== Task to carry out ==
Could you return all of the records exactly, minus their images?
Segment Open
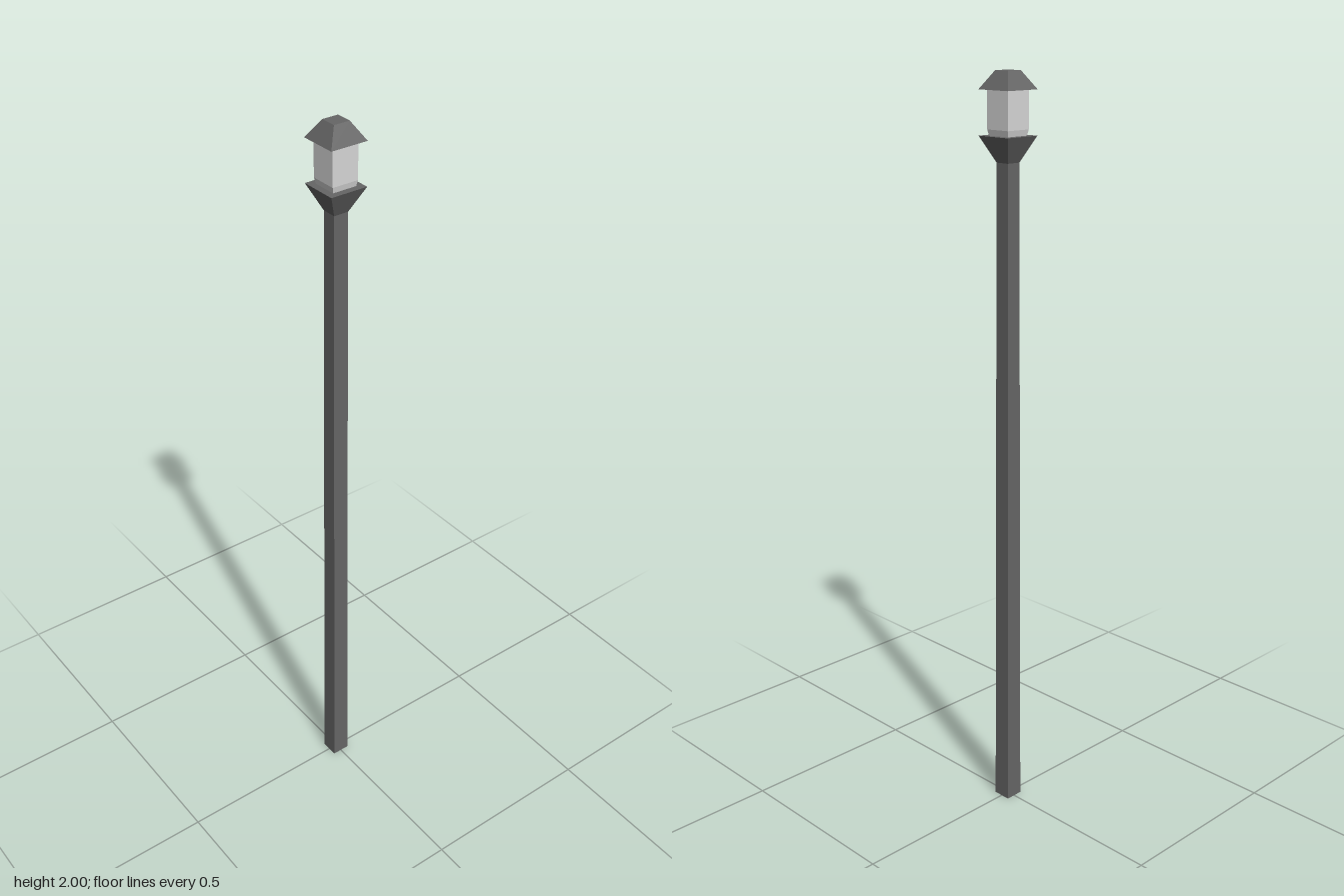
import * as THREE from 'three';

const metal = new THREE.MeshStandardMaterial({ color: 0x666666 });
metal.name = 'grey metal';
const glass = new THREE.MeshStandardMaterial({ color: 0xd6d6d6 });
glass.name = 'pale glass';

// Square frustum between two heights, given half widths at each end
function frustum(name, y0, y1, half0, half1, material) {
  const geometry = new THREE.CylinderGeometry(half1 * Math.SQRT2, half0 * Math.SQRT2, y1 - y0, 4)
    .rotateY(Math.PI / 4)
    .toNonIndexed();
  geometry.computeVertexNormals();
  const mesh = new THREE.Mesh(geometry, material);
  mesh.name = name;
  mesh.position.y = (y0 + y1) / 2;
  return mesh;
}

export function createModel() {
  const group = new THREE.Group();
  group.name = 'lampPost';
  group.add(
    // Slightly tapering square post
    frustum('post', 0, 1.78, 0.025, 0.02, metal),
    // Flared holder under the lantern
    frustum('collar', 1.78, 1.845, 0.02, 0.051, metal),
    // Glass lantern with a narrowed foot
    frustum('lanternFoot', 1.845, 1.86, 0.033, 0.036, glass),
    frustum('lantern', 1.86, 1.955, 0.036, 0.036, glass),
    // Hipped cap with a flat top
    frustum('cap', 1.955, 2, 0.051, 0.022, metal),
  );
  return group;
}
Segment Closed
== Task response ==
import * as THREE from 'three';

const metal = new THREE.MeshStandardMaterial({ color: 0x666666 });
metal.name = 'grey metal';
const glass = new THREE.MeshStandardMaterial({ color: 0xd6d6d6 });
glass.name = 'pale glass';

// Square frustum between two heights, given half widths at each end
function frustum(name, y0, y1, half0, half1, material) {
  const geometry = new THREE.CylinderGeometry(half1 * Math.SQRT2, half0 * Math.SQRT2, y1 - y0, 4)
    .rotateY(Math.PI / 4)
    .toNonIndexed();
  geometry.computeVertexNormals();
  const mesh = new THREE.Mesh(geometry, material);
  mesh.name = name;
  mesh.position.y = (y0 + y1) / 2;
  return mesh;
}

export function createModel() {
  const group = new THREE.Group();
  group.name = 'lampPost';
  group.add(
    // Slightly tapering square post
    frustum('post', 0, 1.78, 0.025, 0.02, metal),
    // Flared holder under the lantern
    frustum('collar', 1.78, 1.845, 0.02, 0.051, metal),
    // Glass lantern with a narrowed foot
    frustum('lanternFoot', 1.845, 1.86, 0.033, 0.036, glass),
    frustum('lantern', 1.86, 1.955, 0.036, 0.036, glass),
    // Hipped cap with a flat top
    frustum('cap', 1.955, 2, 0.051, 0.022, metal),
  );
  return group;
}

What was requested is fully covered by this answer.